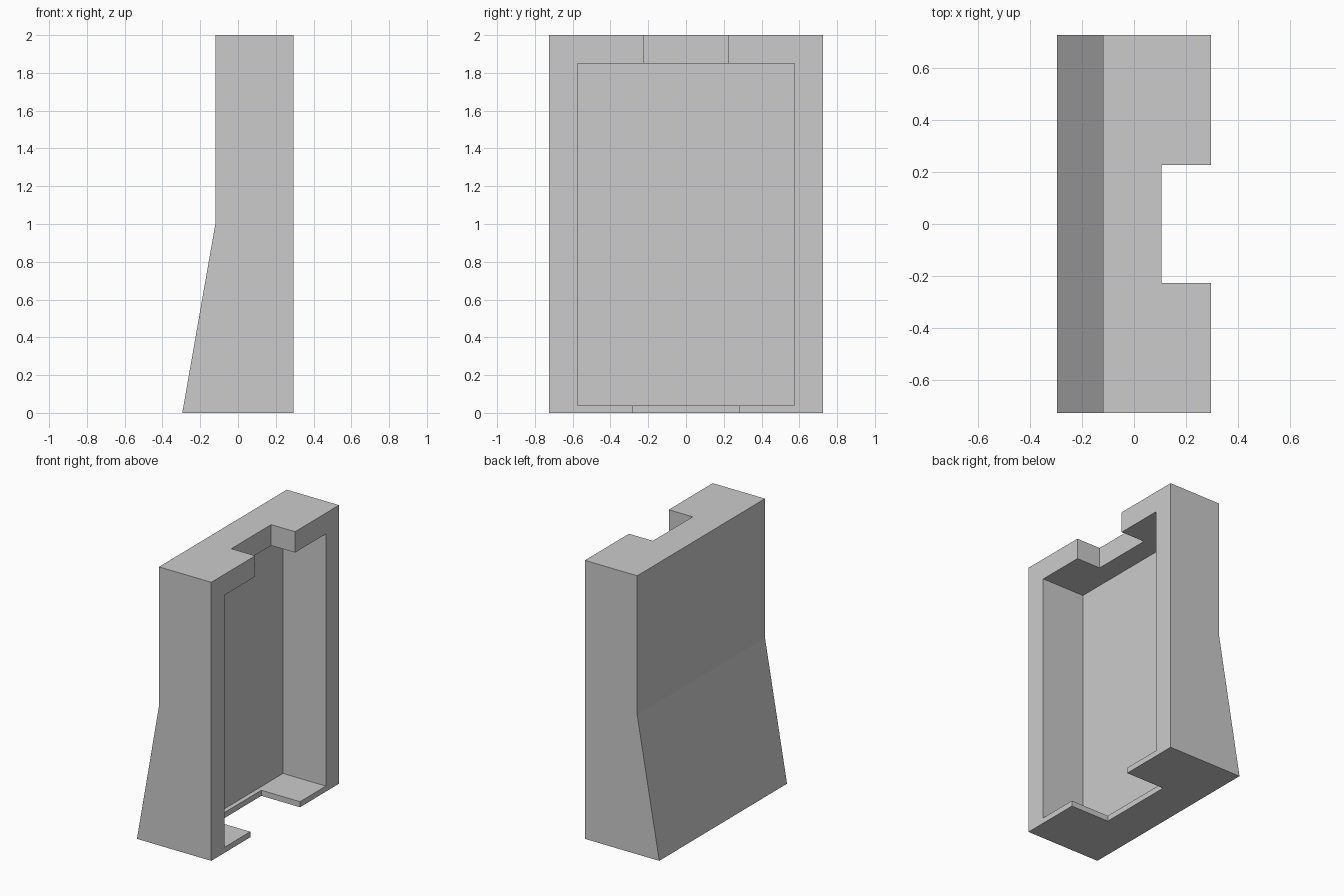
import bpy
import bmesh

cube = bpy.data.objects.get("Cube")
if cube:
    bpy.data.objects.remove(cube, do_unlink=True)

grey = bpy.data.materials.new("plain grey")
grey.use_nodes = True
colour = (0.6, 0.6, 0.6, 1)
grey.diffuse_color = colour
grey.node_tree.nodes["Principled BSDF"].inputs["Base Color"].default_value = colour


def prism(name, profile, half_width):
    """Extrude an x-z profile symmetrically along y."""
    bm = bmesh.new()
    face = bm.faces.new([bm.verts.new((x, -half_width, z)) for x, z in profile])
    ext = bmesh.ops.extrude_face_region(bm, geom=[face])
    moved = [v for v in ext["geom"] if isinstance(v, bmesh.types.BMVert)]
    bmesh.ops.translate(bm, verts=moved, vec=(0, 2 * half_width, 0))
    bmesh.ops.recalc_face_normals(bm, faces=bm.faces)
    mesh = bpy.data.meshes.new(name)
    bm.to_mesh(mesh)
    bm.free()
    mesh.materials.append(grey)
    obj = bpy.data.objects.new(name, mesh)
    bpy.context.collection.objects.link(obj)
    return obj


def cut(body, name, x_back, half_width, low, high):
    """Cut a box-shaped opening through the +x side of the body."""
    x_open = 0.5
    box = prism(name, [(x_back, low), (x_open, low), (x_open, high), (x_back, high)], half_width)
    box.hide_render = True
    box.hide_set(True)
    mod = body.modifiers.new(name, "BOOLEAN")
    mod.operation = "DIFFERENCE"
    mod.solver = "EXACT"
    mod.object = box


# Housing with a back that flares out below mid height
FRONT = 0.295
housing = prism("housing", [(-FRONT, 0), (FRONT, 0), (FRONT, 2), (-0.12, 2), (-0.12, 1)], 0.725)

# Open cavity, and notches through the top wall and the floor
cut(housing, "cavity_cutter", -0.045, 0.575, 0.04, 1.85)
cut(housing, "top_notch_cutter", 0.105, 0.226, 1.7, 2.2)
cut(housing, "floor_notch_cutter", -0.012, 0.282, -0.2, 0.2)

# Apply the cuts and remove the cutters
bpy.context.view_layer.update()
evaluated = housing.evaluated_get(bpy.context.evaluated_depsgraph_get())
finished = bpy.data.meshes.new_from_object(evaluated)
cutters = [m.object for m in housing.modifiers]
housing.modifiers.clear()
housing.data = finished
for cutter in cutters:
    bpy.data.objects.remove(cutter, do_unlink=True)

Problem to work on - Return the complete material exactly as given, excluding images.

Answer to this exercise -
import bpy
import bmesh

cube = bpy.data.objects.get("Cube")
if cube:
    bpy.data.objects.remove(cube, do_unlink=True)

grey = bpy.data.materials.new("plain grey")
grey.use_nodes = True
colour = (0.6, 0.6, 0.6, 1)
grey.diffuse_color = colour
grey.node_tree.nodes["Principled BSDF"].inputs["Base Color"].default_value = colour


def prism(name, profile, half_width):
    """Extrude an x-z profile symmetrically along y."""
    bm = bmesh.new()
    face = bm.faces.new([bm.verts.new((x, -half_width, z)) for x, z in profile])
    ext = bmesh.ops.extrude_face_region(bm, geom=[face])
    moved = [v for v in ext["geom"] if isinstance(v, bmesh.types.BMVert)]
    bmesh.ops.translate(bm, verts=moved, vec=(0, 2 * half_width, 0))
    bmesh.ops.recalc_face_normals(bm, faces=bm.faces)
    mesh = bpy.data.meshes.new(name)
    bm.to_mesh(mesh)
    bm.free()
    mesh.materials.append(grey)
    obj = bpy.data.objects.new(name, mesh)
    bpy.context.collection.objects.link(obj)
    return obj


def cut(body, name, x_back, half_width, low, high):
    """Cut a box-shaped opening through the +x side of the body."""
    x_open = 0.5
    box = prism(name, [(x_back, low), (x_open, low), (x_open, high), (x_back, high)], half_width)
    box.hide_render = True
    box.hide_set(True)
    mod = body.modifiers.new(name, "BOOLEAN")
    mod.operation = "DIFFERENCE"
    mod.solver = "EXACT"
    mod.object = box


# Housing with a back that flares out below mid height
FRONT = 0.295
housing = prism("housing", [(-FRONT, 0), (FRONT, 0), (FRONT, 2), (-0.12, 2), (-0.12, 1)], 0.725)

# Open cavity, and notches through the top wall and the floor
cut(housing, "cavity_cutter", -0.045, 0.575, 0.04, 1.85)
cut(housing, "top_notch_cutter", 0.105, 0.226, 1.7, 2.2)
cut(housing, "floor_notch_cutter", -0.012, 0.282, -0.2, 0.2)

# Apply the cuts and remove the cutters
bpy.context.view_layer.update()
evaluated = housing.evaluated_get(bpy.context.evaluated_depsgraph_get())
finished = bpy.data.meshes.new_from_object(evaluated)
cutters = [m.object for m in housing.modifiers]
housing.modifiers.clear()
housing.data = finished
for cutter in cutters:
    bpy.data.objects.remove(cutter, do_unlink=True)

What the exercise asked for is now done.